Over the past month we have observed a number of important mobile wallet developments. Announcements from Wells Fargo, Visa and Apple have highlighted the growing competition among FIs, merchants and third-party service providers.
Despite these launches another major player, MCX, put its product on indefinite hold. These events place increasing pressure on issuers to expand their mobile wallet strategies beyond the integration of third-party services such as Apple Pay and Android Pay – writes Jeff Crawford, Senior Manager, and David Cencula, Senior Analyst in Payments Strategy and Innovation at First Annapolis.
Wells Fargo Integrates Payments and Banking
On May 24th, Wells Fargo unveiled its plan to release the Wells Fargo Wallet for Android by mid-to-late 2016, making it the second-largest bank (behind Chase) to introduce a proprietary mobile wallet solution. The wallet will be embedded into its existing mobile banking app, a new development in the market that will provide an integrated banking and payments experience. The app will enable instant provisioning of cards and real-time checking account and credit card balance checks. Wells noted that future versions of the wallet will include on/off card controls, cardless ATM access and integration of credit card rewards programs.

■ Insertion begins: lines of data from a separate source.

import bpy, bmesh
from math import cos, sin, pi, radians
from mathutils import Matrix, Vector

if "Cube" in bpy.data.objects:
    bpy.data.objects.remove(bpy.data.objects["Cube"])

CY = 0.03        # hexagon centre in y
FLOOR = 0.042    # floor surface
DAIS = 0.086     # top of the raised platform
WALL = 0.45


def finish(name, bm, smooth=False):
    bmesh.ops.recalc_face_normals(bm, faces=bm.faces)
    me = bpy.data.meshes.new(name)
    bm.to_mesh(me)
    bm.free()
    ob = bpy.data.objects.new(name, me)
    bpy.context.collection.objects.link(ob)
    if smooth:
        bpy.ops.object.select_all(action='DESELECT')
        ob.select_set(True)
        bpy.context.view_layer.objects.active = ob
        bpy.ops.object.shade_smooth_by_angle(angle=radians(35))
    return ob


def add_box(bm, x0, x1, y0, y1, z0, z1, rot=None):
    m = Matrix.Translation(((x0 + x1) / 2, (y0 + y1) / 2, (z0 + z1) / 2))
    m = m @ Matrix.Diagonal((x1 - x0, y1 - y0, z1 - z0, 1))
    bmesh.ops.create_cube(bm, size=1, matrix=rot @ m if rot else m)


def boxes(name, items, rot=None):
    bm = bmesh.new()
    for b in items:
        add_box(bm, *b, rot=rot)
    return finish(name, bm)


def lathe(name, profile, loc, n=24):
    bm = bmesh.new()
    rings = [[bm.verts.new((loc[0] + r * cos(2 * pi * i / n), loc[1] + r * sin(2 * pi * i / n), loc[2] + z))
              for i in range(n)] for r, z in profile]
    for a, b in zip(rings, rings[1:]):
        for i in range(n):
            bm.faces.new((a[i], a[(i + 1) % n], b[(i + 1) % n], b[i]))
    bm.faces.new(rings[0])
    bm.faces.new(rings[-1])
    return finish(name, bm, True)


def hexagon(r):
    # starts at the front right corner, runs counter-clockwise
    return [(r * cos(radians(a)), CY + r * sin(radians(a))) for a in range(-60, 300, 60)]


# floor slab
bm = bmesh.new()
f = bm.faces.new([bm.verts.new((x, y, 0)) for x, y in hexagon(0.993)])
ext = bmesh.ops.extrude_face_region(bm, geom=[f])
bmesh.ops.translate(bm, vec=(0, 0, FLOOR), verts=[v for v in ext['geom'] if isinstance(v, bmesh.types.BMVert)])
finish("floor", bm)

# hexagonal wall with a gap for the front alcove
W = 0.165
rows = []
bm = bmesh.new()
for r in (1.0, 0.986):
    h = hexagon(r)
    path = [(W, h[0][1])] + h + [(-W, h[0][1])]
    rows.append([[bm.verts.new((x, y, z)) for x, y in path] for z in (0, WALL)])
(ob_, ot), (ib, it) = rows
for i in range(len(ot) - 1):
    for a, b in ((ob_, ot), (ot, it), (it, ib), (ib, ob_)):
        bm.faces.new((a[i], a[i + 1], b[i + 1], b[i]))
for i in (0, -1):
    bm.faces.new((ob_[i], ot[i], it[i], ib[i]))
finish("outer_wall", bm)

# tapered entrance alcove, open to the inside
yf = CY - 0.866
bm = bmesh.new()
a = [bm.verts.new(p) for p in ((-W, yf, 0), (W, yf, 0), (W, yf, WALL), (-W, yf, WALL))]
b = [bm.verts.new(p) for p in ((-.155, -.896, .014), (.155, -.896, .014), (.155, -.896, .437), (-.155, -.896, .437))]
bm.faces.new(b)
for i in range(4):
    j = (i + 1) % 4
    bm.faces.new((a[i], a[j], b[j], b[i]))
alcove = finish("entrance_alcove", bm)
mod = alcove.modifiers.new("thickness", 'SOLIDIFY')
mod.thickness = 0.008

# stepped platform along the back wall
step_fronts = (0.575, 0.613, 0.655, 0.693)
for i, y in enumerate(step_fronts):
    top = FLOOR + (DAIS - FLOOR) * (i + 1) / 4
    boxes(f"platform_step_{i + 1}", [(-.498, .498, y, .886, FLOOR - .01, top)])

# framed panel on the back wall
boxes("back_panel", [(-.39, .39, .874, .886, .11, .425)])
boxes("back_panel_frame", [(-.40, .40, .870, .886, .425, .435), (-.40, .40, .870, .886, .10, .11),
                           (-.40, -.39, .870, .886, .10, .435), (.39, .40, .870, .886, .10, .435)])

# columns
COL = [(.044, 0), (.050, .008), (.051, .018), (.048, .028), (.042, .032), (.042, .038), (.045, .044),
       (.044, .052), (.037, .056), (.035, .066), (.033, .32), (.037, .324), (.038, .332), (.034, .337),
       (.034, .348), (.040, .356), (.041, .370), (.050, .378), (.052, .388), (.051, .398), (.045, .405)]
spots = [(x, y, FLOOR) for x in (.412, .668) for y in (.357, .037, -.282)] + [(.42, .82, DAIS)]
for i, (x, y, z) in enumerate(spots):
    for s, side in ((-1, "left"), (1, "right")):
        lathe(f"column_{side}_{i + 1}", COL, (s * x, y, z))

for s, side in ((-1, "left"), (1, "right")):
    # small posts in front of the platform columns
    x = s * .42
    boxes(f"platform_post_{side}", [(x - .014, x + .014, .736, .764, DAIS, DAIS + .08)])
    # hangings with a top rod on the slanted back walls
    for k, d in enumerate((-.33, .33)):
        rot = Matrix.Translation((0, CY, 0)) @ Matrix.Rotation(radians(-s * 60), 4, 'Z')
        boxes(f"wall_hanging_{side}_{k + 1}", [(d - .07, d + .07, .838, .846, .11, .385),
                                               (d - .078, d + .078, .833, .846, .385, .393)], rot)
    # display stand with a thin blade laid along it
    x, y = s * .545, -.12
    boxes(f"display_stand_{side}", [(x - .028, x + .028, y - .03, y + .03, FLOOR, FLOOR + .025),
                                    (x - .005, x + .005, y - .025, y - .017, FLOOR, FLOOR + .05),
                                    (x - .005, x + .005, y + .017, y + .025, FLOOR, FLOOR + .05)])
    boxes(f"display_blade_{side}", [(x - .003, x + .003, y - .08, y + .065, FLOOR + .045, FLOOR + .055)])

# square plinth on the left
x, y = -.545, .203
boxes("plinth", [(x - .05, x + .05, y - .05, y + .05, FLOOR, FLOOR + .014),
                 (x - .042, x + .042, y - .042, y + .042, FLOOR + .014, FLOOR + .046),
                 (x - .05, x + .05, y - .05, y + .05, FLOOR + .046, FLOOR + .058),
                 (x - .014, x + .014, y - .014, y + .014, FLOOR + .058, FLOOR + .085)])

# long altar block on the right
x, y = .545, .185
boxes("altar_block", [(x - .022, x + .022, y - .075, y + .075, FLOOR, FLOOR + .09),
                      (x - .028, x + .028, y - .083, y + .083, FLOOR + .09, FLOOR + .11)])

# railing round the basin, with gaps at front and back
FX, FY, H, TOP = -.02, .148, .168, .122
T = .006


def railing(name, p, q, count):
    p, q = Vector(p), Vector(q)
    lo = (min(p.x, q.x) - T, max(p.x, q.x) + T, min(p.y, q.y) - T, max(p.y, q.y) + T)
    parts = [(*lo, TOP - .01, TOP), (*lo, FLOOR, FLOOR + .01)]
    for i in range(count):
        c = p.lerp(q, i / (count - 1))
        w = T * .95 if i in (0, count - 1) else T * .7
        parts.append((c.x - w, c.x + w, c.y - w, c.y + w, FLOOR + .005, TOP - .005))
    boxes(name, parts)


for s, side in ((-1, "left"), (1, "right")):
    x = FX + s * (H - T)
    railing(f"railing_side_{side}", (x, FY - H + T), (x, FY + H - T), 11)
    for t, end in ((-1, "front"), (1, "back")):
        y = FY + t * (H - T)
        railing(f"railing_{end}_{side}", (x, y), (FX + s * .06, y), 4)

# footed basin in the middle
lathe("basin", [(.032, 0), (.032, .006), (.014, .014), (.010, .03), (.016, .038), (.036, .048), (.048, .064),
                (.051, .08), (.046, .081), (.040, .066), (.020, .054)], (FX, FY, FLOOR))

Visa Introduces White-Label Wallet
The week following the Wells Fargo announcement, Visa publicized the rollout of its white-label wallet for FIs, the Visa Digital Commerce App. The offering will enable FIs of all sizes to offer a proprietary-branded mobile wallet to its customers. The product is in various stages of implementation at 30+ FIs. Unlike the Wells Fargo wallet, the Visa app will be separate from mobile banking. The wallet will support credit, debit and prepaid cards, and all transactions will be tokenized.
Other Mobile Wallet Announcements
Apple recently announced that it will be expanding Apple Pay to desktop and mobile-based browser purchases. Once payment information is provisioned into Apple Pay, users will be able to select the Apple Pay logo at checkout and authenticate the transaction using TouchID on their mobile device. The feature will be restricted to Apple’s Safari web browser operating on the updated Mac OS. The service will allow Apple Pay to compete directly with PayPal, Visa Checkout and MasterPass.
Meanwhile, the Merchant Customer Exchange (MCX) informed participants in its CurrentC pilot that the program would be terminated by the end of June 2016, with no planned national launch. Once seen as a rising threat to Apple Pay, several of its merchant members (notably, Walmart) have introduced proprietary payment solutions. The termination of CurrentC does not, however, represent the end for merchant wallet offerings. On the contrary, we expect to see a proliferation of merchant wallets. In addition to Walmart Pay and the rumored Target Pay, Chick-Fil-A recently released a mobile wallet with an integrated loyalty program.
Figure 1: Mobile Wallet Announcements